Task description ▸
An exact restatement of the data below, with the pictures removed, is the required answer.

Data for this exercise ▸
——————

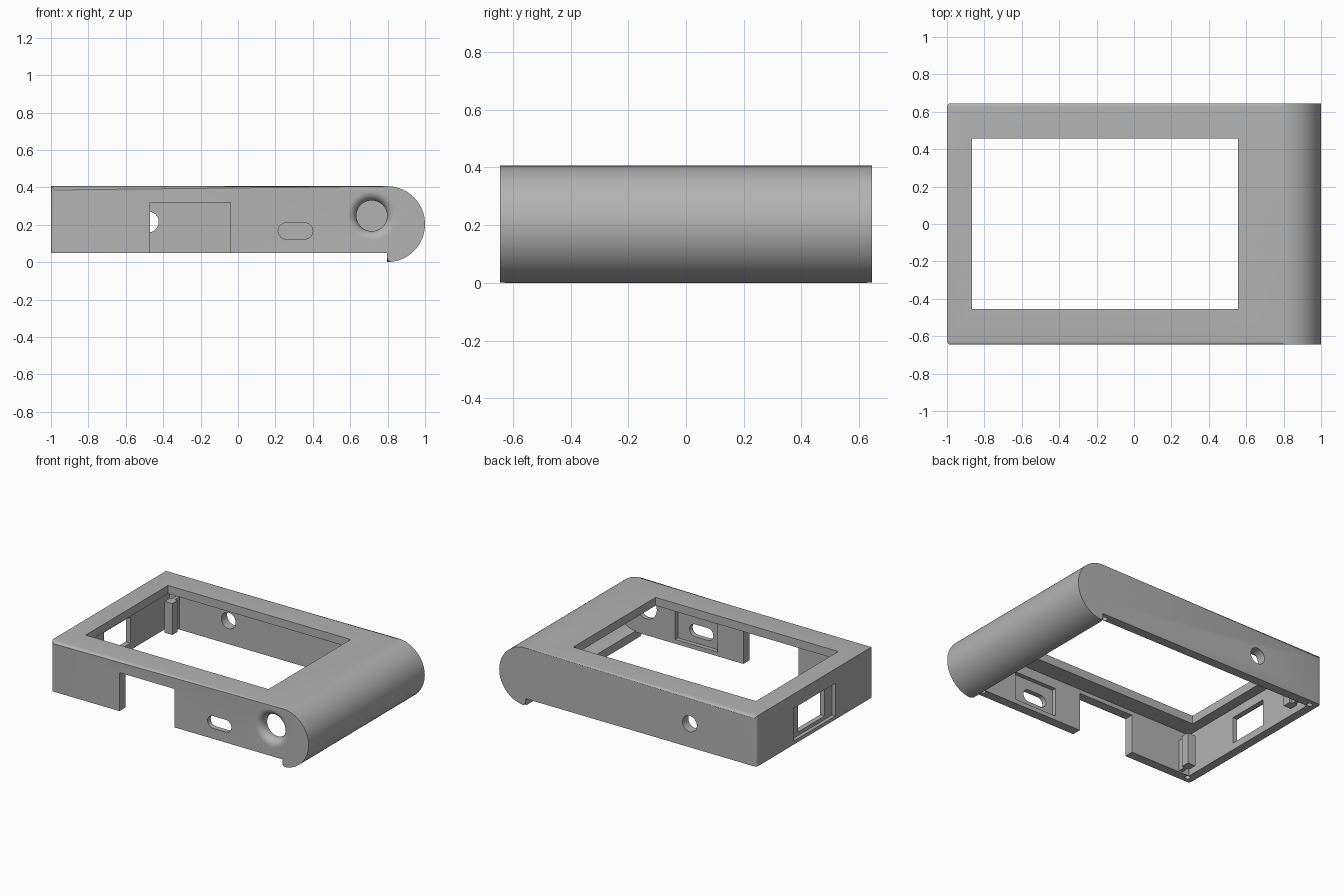
import bpy, bmesh, math

if "Cube" in bpy.data.objects:
    bpy.data.objects.remove(bpy.data.objects["Cube"])

grey = bpy.data.materials.new("grey plastic")
grey.diffuse_color = (0.45, 0.45, 0.45, 1)
grey.use_nodes = True
grey.node_tree.nodes["Principled BSDF"].inputs["Base Color"].default_value = grey.diffuse_color


def make_object(name, bm):
    bmesh.ops.recalc_face_normals(bm, faces=bm.faces)
    mesh = bpy.data.meshes.new(name)
    bm.to_mesh(mesh)
    bm.free()
    obj = bpy.data.objects.new(name, mesh)
    bpy.context.collection.objects.link(obj)
    mesh.materials.append(grey)
    return obj


def prism(profile, y0, y1, bevel=0):
    """Extrude an (x, z) outline along y, optionally rounding the upper edges."""
    bm = bmesh.new()
    a = [bm.verts.new((x, y0, z)) for x, z in profile]
    b = [bm.verts.new((x, y1, z)) for x, z in profile]
    n = len(profile)
    bm.faces.new(a)
    bm.faces.new(b[::-1])
    for i in range(n):
        j = (i + 1) % n
        bm.faces.new((a[i], b[i], b[j], a[j]))
    if bevel:
        caps = [e for e in bm.edges
                if e.verts[0].co.y == e.verts[1].co.y
                and not all(v.co.z <= 0.051 and v.co.x < 0.8 for v in e.verts)]
        bmesh.ops.bevel(bm, geom=caps, offset=bevel, segments=4,
                        profile=0.5, affect='EDGES', clamp_overlap=True)
    return bm


def box(x0, x1, y0, y1, z0, z1):
    return prism([(x0, z0), (x1, z0), (x1, z1), (x0, z1)], y0, y1)


def arc(cx, cz, r, a0, a1, n):
    return [(cx + r * math.cos(math.radians(a0 + (a1 - a0) * i / n)),
             cz + r * math.sin(math.radians(a0 + (a1 - a0) * i / n))) for i in range(n + 1)]


def round_hole(x, z, r, y0, y1):
    return prism(arc(x, z, r, 0, 360, 40)[:-1], y0, y1)


def boolean(target, bm, operation='DIFFERENCE'):
    tool = make_object("cutter", bm)
    tool.hide_render = True
    mod = target.modifiers.new("bool", 'BOOLEAN')
    mod.operation = operation
    mod.solver = 'EXACT'
    mod.object = tool
    bpy.context.view_layer.objects.active = target
    bpy.ops.object.modifier_apply(modifier=mod.name)
    bpy.data.objects.remove(tool)


CX, CZ, R, W = 0.797, 0.203, 0.203, 0.645   # grip centre, radius, half depth
TOP, BOTTOM, WALL = 0.406, 0.05, 0.065

# Outer shell with the half-round grip
outline = [(-1, BOTTOM), (CX, BOTTOM)] + arc(CX, CZ, R, -90, 90, 40) + [(-1, TOP)]
case = make_object("case_shell", prism(outline, -W, W, 0.02))

# Hollow inside, open below
inner = [(-0.94, -0.1), (CX - 0.002, -0.1)] + arc(CX, CZ, 0.145, -90, 90, 32) + [(-0.94, 0.348)]
boolean(case, prism(inner, -W + WALL, W - WALL))

# Screen opening
boolean(case, box(-0.865, 0.555, -0.455, 0.458, 0.2, 0.6))

# Front cable cutout
boolean(case, box(-0.47, -0.04, -0.8, -0.5, -0.1, 0.32))

# Port slot and the thinned wall behind it
boolean(case, prism(arc(0.357, 0.167, 0.043, -90, 90, 16) +
                    arc(0.258, 0.167, 0.043, 90, 270, 16), -0.8, -0.5))
boolean(case, box(0.16, 0.49, -0.61, -0.5, 0.08, 0.28))

# Back hole
boolean(case, round_hole(-0.48, 0.215, 0.056, 0.5, 0.8))

# Flared button hole
bm = bmesh.new()
F, HR = 0.05, 0.082
rings = [(-0.70, HR + F)]
rings += [(-W + F - F * math.cos(t), HR + F - F * math.sin(t))
          for t in [math.pi / 2 * i / 10 for i in range(11)]]
rings += [(-0.5, HR)]
loops = [[bm.verts.new((0.715 + r * math.cos(math.tau * k / 48), y,
                        0.248 + r * math.sin(math.tau * k / 48))) for k in range(48)]
         for y, r in rings]
for p, q in zip(loops, loops[1:]):
    for k in range(48):
        m = (k + 1) % 48
        bm.faces.new((p[k], p[m], q[m], q[k]))
bm.faces.new(loops[0])
bm.faces.new(loops[-1])
boolean(case, bm)

# Side window with a shallow outer recess
boolean(case, box(-1.1, -0.975, -0.23, 0.23, 0.075, 0.305))
boolean(case, box(-1.1, -0.9, -0.147, 0.147, 0.10, 0.285))

# Screw holes in the lower rim
for x in (-0.945, 0.745):
    for y in (-0.6, 0.6):
        bm = bmesh.new()
        bmesh.ops.create_cone(bm, cap_ends=True, segments=20, radius1=0.018,
                              radius2=0.018, depth=0.2)
        bmesh.ops.translate(bm, verts=bm.verts, vec=(x, y, 0.05))
        boolean(case, bm)

bpy.ops.object.select_all(action='DESELECT')
case.select_set(True)
bpy.context.view_layer.objects.active = case
bpy.ops.object.shade_smooth_by_angle(angle=math.radians(30))

# Inner corner posts, joined to the side walls by a thin rib
for side, s in (("front", -1), ("back", 1)):
    ys = sorted((s * 0.47, s * 0.53))
    make_object(side + "_corner_post", box(-0.90, -0.84, *ys, 0.06, 0.28))
    ys = sorted((s * 0.50, s * 0.585))
    make_object(side + "_post_rib", box(-0.885, -0.86, *ys, 0.06, 0.28))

——————

Output below ▸
import bpy, bmesh, math

if "Cube" in bpy.data.objects:
    bpy.data.objects.remove(bpy.data.objects["Cube"])

grey = bpy.data.materials.new("grey plastic")
grey.diffuse_color = (0.45, 0.45, 0.45, 1)
grey.use_nodes = True
grey.node_tree.nodes["Principled BSDF"].inputs["Base Color"].default_value = grey.diffuse_color


def make_object(name, bm):
    bmesh.ops.recalc_face_normals(bm, faces=bm.faces)
    mesh = bpy.data.meshes.new(name)
    bm.to_mesh(mesh)
    bm.free()
    obj = bpy.data.objects.new(name, mesh)
    bpy.context.collection.objects.link(obj)
    mesh.materials.append(grey)
    return obj


def prism(profile, y0, y1, bevel=0):
    """Extrude an (x, z) outline along y, optionally rounding the upper edges."""
    bm = bmesh.new()
    a = [bm.verts.new((x, y0, z)) for x, z in profile]
    b = [bm.verts.new((x, y1, z)) for x, z in profile]
    n = len(profile)
    bm.faces.new(a)
    bm.faces.new(b[::-1])
    for i in range(n):
        j = (i + 1) % n
        bm.faces.new((a[i], b[i], b[j], a[j]))
    if bevel:
        caps = [e for e in bm.edges
                if e.verts[0].co.y == e.verts[1].co.y
                and not all(v.co.z <= 0.051 and v.co.x < 0.8 for v in e.verts)]
        bmesh.ops.bevel(bm, geom=caps, offset=bevel, segments=4,
                        profile=0.5, affect='EDGES', clamp_overlap=True)
    return bm


def box(x0, x1, y0, y1, z0, z1):
    return prism([(x0, z0), (x1, z0), (x1, z1), (x0, z1)], y0, y1)


def arc(cx, cz, r, a0, a1, n):
    return [(cx + r * math.cos(math.radians(a0 + (a1 - a0) * i / n)),
             cz + r * math.sin(math.radians(a0 + (a1 - a0) * i / n))) for i in range(n + 1)]


def round_hole(x, z, r, y0, y1):
    return prism(arc(x, z, r, 0, 360, 40)[:-1], y0, y1)


def boolean(target, bm, operation='DIFFERENCE'):
    tool = make_object("cutter", bm)
    tool.hide_render = True
    mod = target.modifiers.new("bool", 'BOOLEAN')
    mod.operation = operation
    mod.solver = 'EXACT'
    mod.object = tool
    bpy.context.view_layer.objects.active = target
    bpy.ops.object.modifier_apply(modifier=mod.name)
    bpy.data.objects.remove(tool)


CX, CZ, R, W = 0.797, 0.203, 0.203, 0.645   # grip centre, radius, half depth
TOP, BOTTOM, WALL = 0.406, 0.05, 0.065

# Outer shell with the half-round grip
outline = [(-1, BOTTOM), (CX, BOTTOM)] + arc(CX, CZ, R, -90, 90, 40) + [(-1, TOP)]
case = make_object("case_shell", prism(outline, -W, W, 0.02))

# Hollow inside, open below
inner = [(-0.94, -0.1), (CX - 0.002, -0.1)] + arc(CX, CZ, 0.145, -90, 90, 32) + [(-0.94, 0.348)]
boolean(case, prism(inner, -W + WALL, W - WALL))

# Screen opening
boolean(case, box(-0.865, 0.555, -0.455, 0.458, 0.2, 0.6))

# Front cable cutout
boolean(case, box(-0.47, -0.04, -0.8, -0.5, -0.1, 0.32))

# Port slot and the thinned wall behind it
boolean(case, prism(arc(0.357, 0.167, 0.043, -90, 90, 16) +
                    arc(0.258, 0.167, 0.043, 90, 270, 16), -0.8, -0.5))
boolean(case, box(0.16, 0.49, -0.61, -0.5, 0.08, 0.28))

# Back hole
boolean(case, round_hole(-0.48, 0.215, 0.056, 0.5, 0.8))

# Flared button hole
bm = bmesh.new()
F, HR = 0.05, 0.082
rings = [(-0.70, HR + F)]
rings += [(-W + F - F * math.cos(t), HR + F - F * math.sin(t))
          for t in [math.pi / 2 * i / 10 for i in range(11)]]
rings += [(-0.5, HR)]
loops = [[bm.verts.new((0.715 + r * math.cos(math.tau * k / 48), y,
                        0.248 + r * math.sin(math.tau * k / 48))) for k in range(48)]
         for y, r in rings]
for p, q in zip(loops, loops[1:]):
    for k in range(48):
        m = (k + 1) % 48
        bm.faces.new((p[k], p[m], q[m], q[k]))
bm.faces.new(loops[0])
bm.faces.new(loops[-1])
boolean(case, bm)

# Side window with a shallow outer recess
boolean(case, box(-1.1, -0.975, -0.23, 0.23, 0.075, 0.305))
boolean(case, box(-1.1, -0.9, -0.147, 0.147, 0.10, 0.285))

# Screw holes in the lower rim
for x in (-0.945, 0.745):
    for y in (-0.6, 0.6):
        bm = bmesh.new()
        bmesh.ops.create_cone(bm, cap_ends=True, segments=20, radius1=0.018,
                              radius2=0.018, depth=0.2)
        bmesh.ops.translate(bm, verts=bm.verts, vec=(x, y, 0.05))
        boolean(case, bm)

bpy.ops.object.select_all(action='DESELECT')
case.select_set(True)
bpy.context.view_layer.objects.active = case
bpy.ops.object.shade_smooth_by_angle(angle=math.radians(30))

# Inner corner posts, joined to the side walls by a thin rib
for side, s in (("front", -1), ("back", 1)):
    ys = sorted((s * 0.47, s * 0.53))
    make_object(side + "_corner_post", box(-0.90, -0.84, *ys, 0.06, 0.28))
    ys = sorted((s * 0.50, s * 0.585))
    make_object(side + "_post_rib", box(-0.885, -0.86, *ys, 0.06, 0.28))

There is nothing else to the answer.